Around the beginning of December, the North Atlantic switched to a much more active pattern, after a couple of weeks of being hampered by a large blocking anticyclone. This ‘flipping’ from one state to another is quite normal behaviour and is a classic example of the North Atlantic Oscillation (see my article here). As a result, a train of low pressures generated some great swell for the UK and Ireland during the middle of December.
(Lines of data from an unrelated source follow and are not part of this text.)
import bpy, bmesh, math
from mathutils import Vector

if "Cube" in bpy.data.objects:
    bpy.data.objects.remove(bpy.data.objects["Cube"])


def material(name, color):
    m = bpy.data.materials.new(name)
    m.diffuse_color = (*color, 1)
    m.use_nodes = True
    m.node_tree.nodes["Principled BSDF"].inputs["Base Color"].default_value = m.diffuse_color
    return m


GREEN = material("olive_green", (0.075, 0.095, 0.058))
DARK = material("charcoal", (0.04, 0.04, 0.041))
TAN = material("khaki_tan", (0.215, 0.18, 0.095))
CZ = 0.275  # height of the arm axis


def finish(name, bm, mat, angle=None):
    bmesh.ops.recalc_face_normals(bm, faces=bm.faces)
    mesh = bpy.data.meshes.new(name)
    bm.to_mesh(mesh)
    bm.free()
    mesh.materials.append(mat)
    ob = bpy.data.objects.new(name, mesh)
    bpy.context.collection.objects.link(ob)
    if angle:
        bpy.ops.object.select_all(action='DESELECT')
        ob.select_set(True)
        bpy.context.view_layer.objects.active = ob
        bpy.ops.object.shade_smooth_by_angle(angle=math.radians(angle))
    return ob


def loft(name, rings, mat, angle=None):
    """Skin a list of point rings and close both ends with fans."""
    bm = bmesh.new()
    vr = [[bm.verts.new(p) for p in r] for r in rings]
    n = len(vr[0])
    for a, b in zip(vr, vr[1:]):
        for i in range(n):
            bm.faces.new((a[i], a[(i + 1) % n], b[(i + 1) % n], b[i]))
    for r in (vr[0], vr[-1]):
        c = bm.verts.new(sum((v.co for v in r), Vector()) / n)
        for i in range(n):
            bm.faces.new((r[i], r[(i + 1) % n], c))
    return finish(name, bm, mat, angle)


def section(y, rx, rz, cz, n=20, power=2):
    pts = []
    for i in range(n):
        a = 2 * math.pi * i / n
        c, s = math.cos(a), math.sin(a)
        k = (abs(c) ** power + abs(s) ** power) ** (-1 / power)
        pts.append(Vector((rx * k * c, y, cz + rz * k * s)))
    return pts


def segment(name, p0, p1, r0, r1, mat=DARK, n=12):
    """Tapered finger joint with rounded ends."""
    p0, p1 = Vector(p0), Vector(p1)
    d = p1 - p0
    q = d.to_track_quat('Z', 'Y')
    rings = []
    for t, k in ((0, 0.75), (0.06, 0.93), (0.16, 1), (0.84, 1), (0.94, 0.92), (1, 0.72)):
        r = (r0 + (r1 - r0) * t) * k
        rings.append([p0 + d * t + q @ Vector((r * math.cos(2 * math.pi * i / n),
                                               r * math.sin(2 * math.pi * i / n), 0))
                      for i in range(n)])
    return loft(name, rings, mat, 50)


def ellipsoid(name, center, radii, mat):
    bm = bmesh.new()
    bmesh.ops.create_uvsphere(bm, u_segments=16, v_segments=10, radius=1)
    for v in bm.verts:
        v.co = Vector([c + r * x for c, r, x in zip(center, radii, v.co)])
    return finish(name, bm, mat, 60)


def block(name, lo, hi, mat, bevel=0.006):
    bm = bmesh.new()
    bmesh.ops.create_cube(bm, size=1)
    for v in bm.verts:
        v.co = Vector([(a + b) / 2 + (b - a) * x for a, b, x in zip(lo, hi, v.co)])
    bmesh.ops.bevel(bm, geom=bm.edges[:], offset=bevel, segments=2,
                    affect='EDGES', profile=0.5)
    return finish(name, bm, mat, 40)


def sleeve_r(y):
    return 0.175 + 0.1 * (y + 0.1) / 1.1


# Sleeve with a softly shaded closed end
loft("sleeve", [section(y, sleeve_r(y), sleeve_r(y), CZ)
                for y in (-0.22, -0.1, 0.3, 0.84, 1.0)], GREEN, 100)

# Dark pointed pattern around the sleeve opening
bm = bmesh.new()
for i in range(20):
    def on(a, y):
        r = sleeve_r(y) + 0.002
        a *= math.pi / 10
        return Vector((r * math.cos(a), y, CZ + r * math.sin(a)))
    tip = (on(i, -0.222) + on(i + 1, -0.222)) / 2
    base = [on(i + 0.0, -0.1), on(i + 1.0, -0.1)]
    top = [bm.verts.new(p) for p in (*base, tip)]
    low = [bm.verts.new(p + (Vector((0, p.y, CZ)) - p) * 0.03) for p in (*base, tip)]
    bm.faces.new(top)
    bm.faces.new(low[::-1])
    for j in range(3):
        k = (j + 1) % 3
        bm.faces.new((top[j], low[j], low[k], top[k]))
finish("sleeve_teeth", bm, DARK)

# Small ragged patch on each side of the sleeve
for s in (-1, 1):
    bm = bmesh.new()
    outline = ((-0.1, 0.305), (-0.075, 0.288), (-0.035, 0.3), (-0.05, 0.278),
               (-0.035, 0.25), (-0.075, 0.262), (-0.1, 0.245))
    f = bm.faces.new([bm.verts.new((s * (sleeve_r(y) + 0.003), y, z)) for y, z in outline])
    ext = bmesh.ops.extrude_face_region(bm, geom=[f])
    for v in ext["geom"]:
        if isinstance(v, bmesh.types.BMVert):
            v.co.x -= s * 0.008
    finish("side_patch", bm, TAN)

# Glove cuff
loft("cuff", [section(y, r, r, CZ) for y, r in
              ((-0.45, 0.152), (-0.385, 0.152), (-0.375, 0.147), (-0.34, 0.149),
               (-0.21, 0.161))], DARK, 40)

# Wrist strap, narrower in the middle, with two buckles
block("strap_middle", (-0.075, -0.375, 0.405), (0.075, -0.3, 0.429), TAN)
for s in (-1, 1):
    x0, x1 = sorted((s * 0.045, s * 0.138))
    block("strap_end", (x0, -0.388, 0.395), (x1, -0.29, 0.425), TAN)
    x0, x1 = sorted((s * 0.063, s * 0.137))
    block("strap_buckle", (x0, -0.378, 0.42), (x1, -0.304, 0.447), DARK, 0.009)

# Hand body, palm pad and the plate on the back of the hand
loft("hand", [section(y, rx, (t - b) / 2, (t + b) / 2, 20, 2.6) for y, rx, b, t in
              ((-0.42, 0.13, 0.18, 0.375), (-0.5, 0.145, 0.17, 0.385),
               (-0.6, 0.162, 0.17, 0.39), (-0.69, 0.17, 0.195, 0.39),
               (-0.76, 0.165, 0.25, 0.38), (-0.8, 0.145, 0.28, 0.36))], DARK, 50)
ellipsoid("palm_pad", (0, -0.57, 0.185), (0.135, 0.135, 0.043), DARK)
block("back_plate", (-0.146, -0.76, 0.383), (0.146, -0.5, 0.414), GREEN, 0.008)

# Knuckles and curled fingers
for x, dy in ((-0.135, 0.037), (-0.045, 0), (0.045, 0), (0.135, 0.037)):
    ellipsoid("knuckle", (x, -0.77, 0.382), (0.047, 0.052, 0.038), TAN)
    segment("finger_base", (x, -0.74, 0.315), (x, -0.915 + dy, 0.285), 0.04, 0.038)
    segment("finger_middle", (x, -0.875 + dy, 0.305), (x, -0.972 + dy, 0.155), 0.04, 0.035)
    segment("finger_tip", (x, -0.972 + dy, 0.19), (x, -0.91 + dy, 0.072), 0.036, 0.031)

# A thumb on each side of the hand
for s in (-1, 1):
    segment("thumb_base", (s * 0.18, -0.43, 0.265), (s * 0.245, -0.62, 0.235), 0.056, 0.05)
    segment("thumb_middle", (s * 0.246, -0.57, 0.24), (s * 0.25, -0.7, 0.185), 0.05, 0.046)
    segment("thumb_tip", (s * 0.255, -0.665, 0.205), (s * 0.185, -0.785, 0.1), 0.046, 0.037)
Around the 7th and 8th, a large, tight area of low pressure deepened west of Ireland and generated a huge, short-lived pulse of swell and some ragged local conditions. While this swell was fading away, two more lows were forming. The first began to spawn near Greenland around 8th, and then tracked across the northern half of the North Atlantic, intensifying at the same time. The dynamic fetch on its southern flank generated a pulse of long-period pulse swell that arrived around 10th.
The second system appeared near Nova Scotia on 9th and quickly tracked northeast, expanding and intensifying. It then got sucked into the westerly flow to the south of that first system. By 11th it had expanded into a huge low pressure southwest of Iceland, with a massive area of storm-force winds on its southern flank generating open-ocean wave heights of over 40 feet. A huge swell hit northwest Ireland on 12th, and a smaller, long-period swell hit in Cornwall between 12th and 14th.
Over the following days, high pressure began to expand from the Azores towards the northeast, extending over Britain and Ireland. At the same time, another two lows developed on the far side of the Atlantic. Both systems started off just northeast of Newfoundland and tracked towards Iceland, and both contained a moving area of strong winds, which generated swell.
The main bulk of the swell from both of these systems travelled northeast towards Iceland and the Faeroe Islands, but a considerable amount of tangential swell still expanded out towards the east and southeast. Between 15th and 18th local conditions were excellent for the beachbreaks in the southwest UK, with light to moderate winds from the south or southeast, and wave heights varying from about three to five feet.